In a ruling issued on August 4th last, the Plenary of the Superior Labor Court of Appeals (TST) found unconstitutional the text of the caput of Article 39 of Law 8.177/91, which determined that the adjustment of the sums due before Labor Courts adopt the Taxa Referencial Diária (TRD) rate, which is the same that is adopted to adjust sums in savings accounts (cadernetas de poupança).
Accordingly, the labor credits amounts shall heretofore be adjusted based on the accrued change in the Special, Broad Consumer Prices Index (IPCA-E) calculated by the Brazilian Geography and Statistical Data Institute (IBGE), which was already being adopted to adjust the amounts of court payment decisions and orders amounting to small sums (RPV) of the Federal Government, as well as to the administrative decisions of the Superior Court of Appeals (TST) and Supreme Court (STF).
Such ruling envisaged to re-establish the right to full adjustment of the credit that was recognized in the court ruling, inasmuch as the TRD does not reflect inflation and this was causing an increasing decrease in the creditor's purchase power.
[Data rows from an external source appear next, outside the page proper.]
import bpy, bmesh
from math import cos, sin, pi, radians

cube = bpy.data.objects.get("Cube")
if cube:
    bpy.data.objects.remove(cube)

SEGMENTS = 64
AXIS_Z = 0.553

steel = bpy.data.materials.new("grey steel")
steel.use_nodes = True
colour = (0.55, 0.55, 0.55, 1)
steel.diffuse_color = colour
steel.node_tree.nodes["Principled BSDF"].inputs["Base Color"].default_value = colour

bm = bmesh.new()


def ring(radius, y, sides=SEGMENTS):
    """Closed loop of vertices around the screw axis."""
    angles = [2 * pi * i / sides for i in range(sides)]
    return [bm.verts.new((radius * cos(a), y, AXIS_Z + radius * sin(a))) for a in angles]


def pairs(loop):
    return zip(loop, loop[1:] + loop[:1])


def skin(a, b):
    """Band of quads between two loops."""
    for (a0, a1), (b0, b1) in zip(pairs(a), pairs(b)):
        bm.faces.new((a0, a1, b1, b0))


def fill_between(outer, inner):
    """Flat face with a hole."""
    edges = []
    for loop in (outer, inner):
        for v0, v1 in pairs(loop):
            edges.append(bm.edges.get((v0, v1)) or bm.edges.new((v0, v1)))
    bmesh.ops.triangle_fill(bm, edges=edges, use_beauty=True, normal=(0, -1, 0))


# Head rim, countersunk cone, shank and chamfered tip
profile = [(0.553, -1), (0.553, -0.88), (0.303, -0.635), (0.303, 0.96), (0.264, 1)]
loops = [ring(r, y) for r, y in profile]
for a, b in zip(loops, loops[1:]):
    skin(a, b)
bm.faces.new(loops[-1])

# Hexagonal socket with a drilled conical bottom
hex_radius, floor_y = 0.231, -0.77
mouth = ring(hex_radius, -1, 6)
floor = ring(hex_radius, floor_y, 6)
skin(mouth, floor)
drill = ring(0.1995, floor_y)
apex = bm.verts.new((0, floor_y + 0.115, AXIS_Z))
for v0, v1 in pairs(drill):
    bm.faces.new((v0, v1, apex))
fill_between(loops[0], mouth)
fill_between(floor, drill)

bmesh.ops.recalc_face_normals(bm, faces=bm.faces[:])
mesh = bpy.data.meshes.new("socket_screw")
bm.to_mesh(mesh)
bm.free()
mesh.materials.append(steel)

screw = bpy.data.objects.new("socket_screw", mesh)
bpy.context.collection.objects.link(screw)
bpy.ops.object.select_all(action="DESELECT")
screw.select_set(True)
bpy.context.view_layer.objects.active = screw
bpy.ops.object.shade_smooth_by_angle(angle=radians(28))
In 2013, for example, the TRD corresponded to 0.2897%, while the IPCA-E corresponded to 5.91%.
Back then the Judges also modulated the effects of that ruling, which should retroact back to June 30, 2009, not affecting, however, the status of legal situations that were already consolidated, i.e. when the payment had already been paid, in which cases the pay obligation had already been performed and the obligation extinguished, being, therefore, acts that had already materialized according to the regulations that were in force when the acts were performed.
Thus, the effects of the subject ruling apply solely to cases that are pending where the credit is still outstanding, insofar as no right to be protected or a completed legal act that requires protection exists.
We emphasize that the table that applies to the adjustment of labor debts applying the new rate is already available and may be accessed in the Higher Council of the Labor Courts (CSJT) website.
The content of this article is intended to provide a general guide to the subject matter. Specialist advice should be sought about your specific circumstances.